President Obama took to the podium of the National Prayer Breakfast to criticize the “terrible deeds” . . . committed “in the name of Christ” throughout the pass two thousand years or so.
“And lest we get on our high horse and think this is unique to some other place, remember that during the Crusades and the Inquisition, people committed terrible deeds in the name of Christ,” he said. “In our home country, slavery and Jim Crow all too often was justified in the name of Christ.”
While the president is right that slavery supporters often sought out validation in Christian theology, it’s also true (but sadly unremarked on by the president) that Christianity was the mobilizing force that stopped slavery throughout the world.
In England, it was the efforts of William Wilberforce, a Christian, that made illegalized the slave trade.
“Let true Christians then, with becoming earnestness, strive in all things to recommend their profession, and to put to silence the vain scoffs of ignorant objectors. Let them boldly assert the cause of Christ in an age when so many, who bear the name of Christians, are ashamed of Him: and let them consider as devolved on Them the important duty of suspending for a while the fall of their country, and, perhaps, of performing a still more extensive service to society at large; not by busy interference in politics, in which it cannot but be confessed there is much uncertainty; but rather by that sure and radical benefit of restoring the influence of Religion, and of raising the standard of morality.”
Here too, the abolitionist movement was largely a Christian one.
Benjamin Franklin, President of the Pennsylvania Abolition Society said:
That mankind are all formed by the same Almighty Being, alike objects of his care, and equally designed for the enjoyment of happiness, the Christian religion teaches us to believe, and the political creed of Americans fully coincides with the position. . . . [We] earnestly entreat your serious attention to the subject of slavery – that you will be pleased to countenance the restoration of liberty to those unhappy men who alone in this land of freedom are degraded into perpetual bondage and who . . . are groaning in servile subjection.
Benjamin Rush, a signer of the Declaration of Independence, said:
Domestic slavery is repugnant to the principles of Christianity. . . . It is rebellion against the authority of a common Father.

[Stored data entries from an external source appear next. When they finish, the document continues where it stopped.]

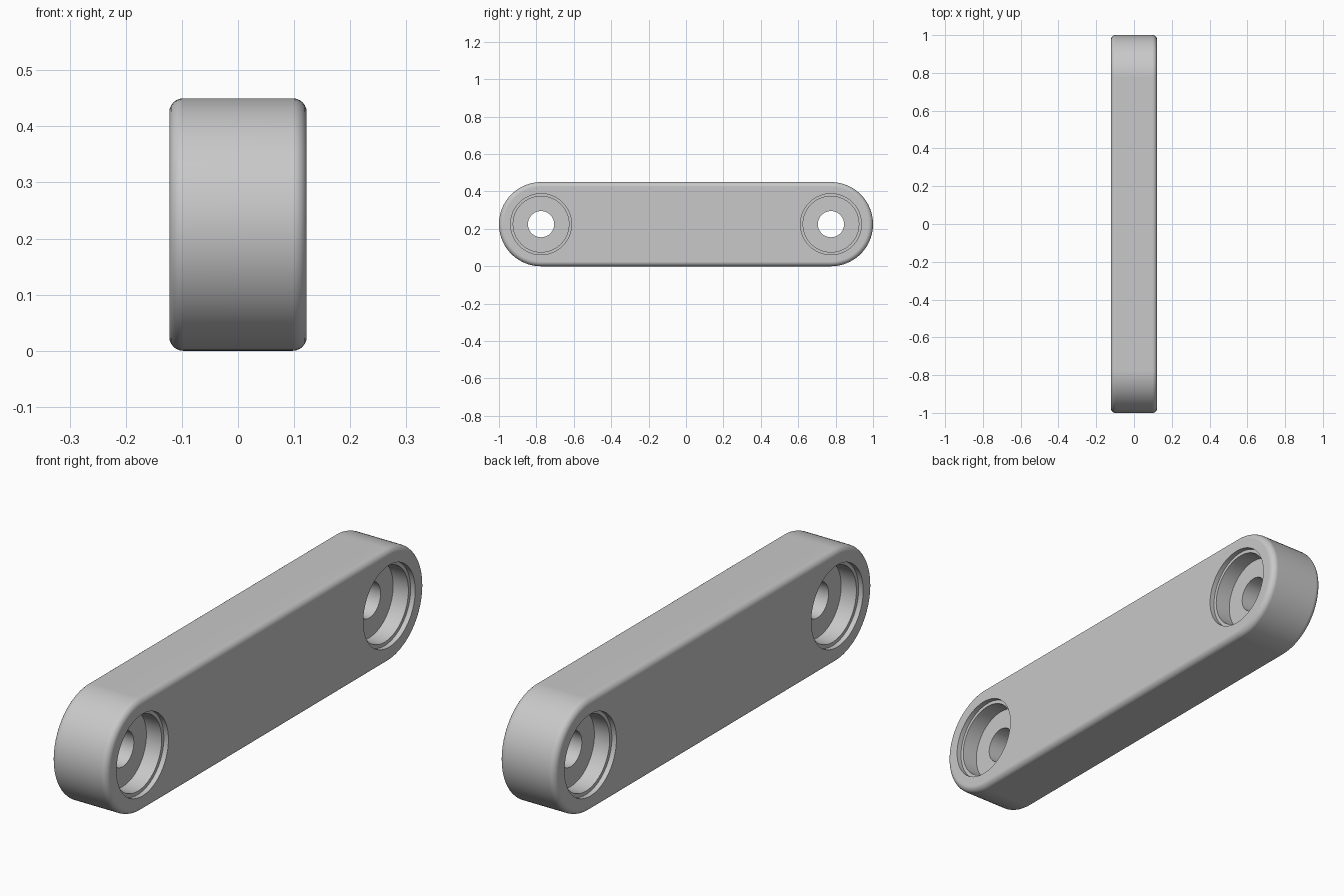
import bpy, bmesh, math
from mathutils import Matrix

if "Cube" in bpy.data.objects:
    bpy.data.objects.remove(bpy.data.objects["Cube"], do_unlink=True)

HALF_THICK = 0.1225
RADIUS = 0.225
PIVOT = 0.775
# Pocket and bore cylinders: radius, inner depth limit measured from x = 0
RIM = (0.163, 0.1025)
POCKET = (0.149, 0.0355)
BORE = 0.07


def new_object(name, bm):
    mesh = bpy.data.meshes.new(name)
    bmesh.ops.recalc_face_normals(bm, faces=bm.faces)
    bm.to_mesh(mesh)
    bm.free()
    obj = bpy.data.objects.new(name, mesh)
    bpy.context.collection.objects.link(obj)
    return obj


# Bar body: rounded-end outline extruded across x
bm = bmesh.new()
steps = 40
outline = []
for side in (1, -1):
    for i in range(steps + 1):
        a = math.pi * i / steps - math.pi / 2
        outline.append(bm.verts.new((-HALF_THICK,
                                     side * (PIVOT + RADIUS * math.cos(a)),
                                     RADIUS + side * RADIUS * math.sin(a))))
face = bm.faces.new(outline)
extruded = bmesh.ops.extrude_face_region(bm, geom=[face], use_keep_orig=True)
moved = [v for v in extruded["geom"] if isinstance(v, bmesh.types.BMVert)]
bmesh.ops.translate(bm, verts=moved, vec=(2 * HALF_THICK, 0, 0))
link_bar = new_object("link_bar", bm)

# Rounded rim edges
bevel = link_bar.modifiers.new("rounded_edges", "BEVEL")
bevel.width = 0.025
bevel.segments = 6
bevel.limit_method = "ANGLE"


def pocket_cutter(name, y):
    """Stepped pocket on both faces joined by a through bore, lathed round x."""
    out = HALF_THICK + 0.05
    half = [(out, 0), (out, RIM[0]), (RIM[1], RIM[0]), (RIM[1], POCKET[0]),
            (POCKET[1], POCKET[0]), (POCKET[1], BORE)]
    profile = half + [(-x, r) for x, r in reversed(half)]
    cutter_bm = bmesh.new()
    verts = [cutter_bm.verts.new((x, 0, r)) for x, r in profile]
    edges = [cutter_bm.edges.new(pair) for pair in zip(verts, verts[1:])]
    bmesh.ops.spin(cutter_bm, geom=verts + edges, cent=(0, 0, 0), axis=(1, 0, 0),
                   angle=math.tau, steps=64)
    bmesh.ops.remove_doubles(cutter_bm, verts=cutter_bm.verts, dist=0.0001)
    cutter_bm.transform(Matrix.Translation((0, y, RADIUS)))
    cutter = new_object(name, cutter_bm)
    cutter.hide_render = True
    return cutter


# Pockets at both ends
cutters = [pocket_cutter("front_pocket_cutter", -PIVOT),
           pocket_cutter("back_pocket_cutter", PIVOT)]
for cutter in cutters:
    cut = link_bar.modifiers.new(cutter.name, "BOOLEAN")
    cut.operation = "DIFFERENCE"
    cut.solver = "EXACT"
    cut.object = cutter

bpy.ops.object.select_all(action="DESELECT")
link_bar.select_set(True)
bpy.context.view_layer.objects.active = link_bar
for modifier in list(link_bar.modifiers):
    bpy.ops.object.modifier_apply(modifier=modifier.name)
for cutter in cutters:
    bpy.data.objects.remove(cutter, do_unlink=True)

# Smooth shading with crisp pocket edges and flat broad faces
bpy.ops.object.shade_smooth_by_angle(angle=math.radians(30))
weighted = link_bar.modifiers.new("flat_faces", "WEIGHTED_NORMAL")
weighted.keep_sharp = True

# Plain grey material
grey = bpy.data.materials.new("light_grey")
grey.use_nodes = True
colour = (0.58, 0.58, 0.58, 1)
grey.diffuse_color = colour
grey.node_tree.nodes["Principled BSDF"].inputs["Base Color"].default_value = colour
link_bar.data.materials.clear()
link_bar.data.materials.append(grey)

It is a practical denial of the extent and efficacy of the death of a common Savior. It is an usurpation of the prerogative of the great Sovereign of the universe who has solemnly claimed an exclusive property in the souls of men.
But sadly, that goes unremarked on by the president. This is the same president who left out “under God” while reciting the Gettysburg Address. It’s almost like he has an agenda or something.